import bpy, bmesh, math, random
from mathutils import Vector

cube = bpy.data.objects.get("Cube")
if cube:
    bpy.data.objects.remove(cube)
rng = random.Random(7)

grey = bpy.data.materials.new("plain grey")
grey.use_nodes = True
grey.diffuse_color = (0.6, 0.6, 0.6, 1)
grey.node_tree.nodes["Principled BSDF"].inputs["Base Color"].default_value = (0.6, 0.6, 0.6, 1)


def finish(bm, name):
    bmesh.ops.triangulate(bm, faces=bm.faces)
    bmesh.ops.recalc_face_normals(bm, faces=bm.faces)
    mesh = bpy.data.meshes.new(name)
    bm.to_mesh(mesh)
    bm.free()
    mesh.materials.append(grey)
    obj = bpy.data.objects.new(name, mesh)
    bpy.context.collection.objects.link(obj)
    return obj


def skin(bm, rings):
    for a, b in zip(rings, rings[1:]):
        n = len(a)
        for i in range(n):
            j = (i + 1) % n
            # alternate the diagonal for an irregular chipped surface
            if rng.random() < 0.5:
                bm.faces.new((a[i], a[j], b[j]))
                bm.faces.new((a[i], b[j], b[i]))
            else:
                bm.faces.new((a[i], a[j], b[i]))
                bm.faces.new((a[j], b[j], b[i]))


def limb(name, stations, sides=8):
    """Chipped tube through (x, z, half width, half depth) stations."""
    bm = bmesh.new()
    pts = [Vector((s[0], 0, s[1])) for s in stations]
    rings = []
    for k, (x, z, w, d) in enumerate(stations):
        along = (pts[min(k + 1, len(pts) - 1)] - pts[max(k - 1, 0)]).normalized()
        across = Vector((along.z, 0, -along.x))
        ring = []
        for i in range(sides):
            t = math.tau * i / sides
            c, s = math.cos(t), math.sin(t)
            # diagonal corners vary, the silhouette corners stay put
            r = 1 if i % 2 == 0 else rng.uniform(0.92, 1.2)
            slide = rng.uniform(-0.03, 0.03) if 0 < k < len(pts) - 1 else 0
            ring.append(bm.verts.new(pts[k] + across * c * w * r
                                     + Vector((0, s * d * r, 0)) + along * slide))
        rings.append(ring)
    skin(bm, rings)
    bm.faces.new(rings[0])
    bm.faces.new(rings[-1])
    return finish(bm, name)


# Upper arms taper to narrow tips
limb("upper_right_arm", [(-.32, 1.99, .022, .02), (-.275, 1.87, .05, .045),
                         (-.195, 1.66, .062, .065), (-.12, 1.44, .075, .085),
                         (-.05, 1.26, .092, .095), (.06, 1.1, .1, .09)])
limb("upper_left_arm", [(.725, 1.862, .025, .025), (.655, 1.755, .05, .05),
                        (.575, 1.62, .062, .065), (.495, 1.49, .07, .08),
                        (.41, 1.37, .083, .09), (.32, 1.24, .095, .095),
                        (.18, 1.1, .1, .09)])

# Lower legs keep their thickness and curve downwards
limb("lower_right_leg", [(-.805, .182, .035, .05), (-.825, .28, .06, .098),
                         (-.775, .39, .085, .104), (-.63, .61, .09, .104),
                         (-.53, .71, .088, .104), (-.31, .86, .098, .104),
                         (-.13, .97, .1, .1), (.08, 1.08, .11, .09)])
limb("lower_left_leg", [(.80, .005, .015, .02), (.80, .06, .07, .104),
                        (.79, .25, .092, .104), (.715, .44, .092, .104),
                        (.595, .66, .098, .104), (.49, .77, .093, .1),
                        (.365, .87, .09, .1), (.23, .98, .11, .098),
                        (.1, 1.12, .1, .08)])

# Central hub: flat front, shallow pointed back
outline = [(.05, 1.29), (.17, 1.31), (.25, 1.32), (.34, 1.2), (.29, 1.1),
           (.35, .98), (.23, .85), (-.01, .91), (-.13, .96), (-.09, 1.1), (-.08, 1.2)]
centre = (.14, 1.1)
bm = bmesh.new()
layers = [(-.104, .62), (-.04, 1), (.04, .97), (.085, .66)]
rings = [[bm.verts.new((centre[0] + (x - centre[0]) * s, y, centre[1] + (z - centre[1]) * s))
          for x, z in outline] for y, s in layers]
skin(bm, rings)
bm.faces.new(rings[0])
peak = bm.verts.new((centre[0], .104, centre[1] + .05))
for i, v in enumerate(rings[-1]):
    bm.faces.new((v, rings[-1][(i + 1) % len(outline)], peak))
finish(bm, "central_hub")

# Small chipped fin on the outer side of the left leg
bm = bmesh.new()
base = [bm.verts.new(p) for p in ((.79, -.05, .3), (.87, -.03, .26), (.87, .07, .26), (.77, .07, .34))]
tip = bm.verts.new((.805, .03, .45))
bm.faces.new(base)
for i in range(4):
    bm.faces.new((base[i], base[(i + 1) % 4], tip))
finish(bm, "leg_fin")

- [EXERCISE DETAILS]:
The output should be exactly the lines above from the line containing "# Upper arms taper to narrow tips" to the line containing "(-.13, .97, .1, .1), (.08, 1.08, .11, .09)])", inclusive, with no other lines.

- [TASK RESULT]:
# Upper arms taper to narrow tips
limb("upper_right_arm", [(-.32, 1.99, .022, .02), (-.275, 1.87, .05, .045),
                         (-.195, 1.66, .062, .065), (-.12, 1.44, .075, .085),
                         (-.05, 1.26, .092, .095), (.06, 1.1, .1, .09)])
limb("upper_left_arm", [(.725, 1.862, .025, .025), (.655, 1.755, .05, .05),
                        (.575, 1.62, .062, .065), (.495, 1.49, .07, .08),
                        (.41, 1.37, .083, .09), (.32, 1.24, .095, .095),
                        (.18, 1.1, .1, .09)])

# Lower legs keep their thickness and curve downwards
limb("lower_right_leg", [(-.805, .182, .035, .05), (-.825, .28, .06, .098),
                         (-.775, .39, .085, .104), (-.63, .61, .09, .104),
                         (-.53, .71, .088, .104), (-.31, .86, .098, .104),
                         (-.13, .97, .1, .1), (.08, 1.08, .11, .09)])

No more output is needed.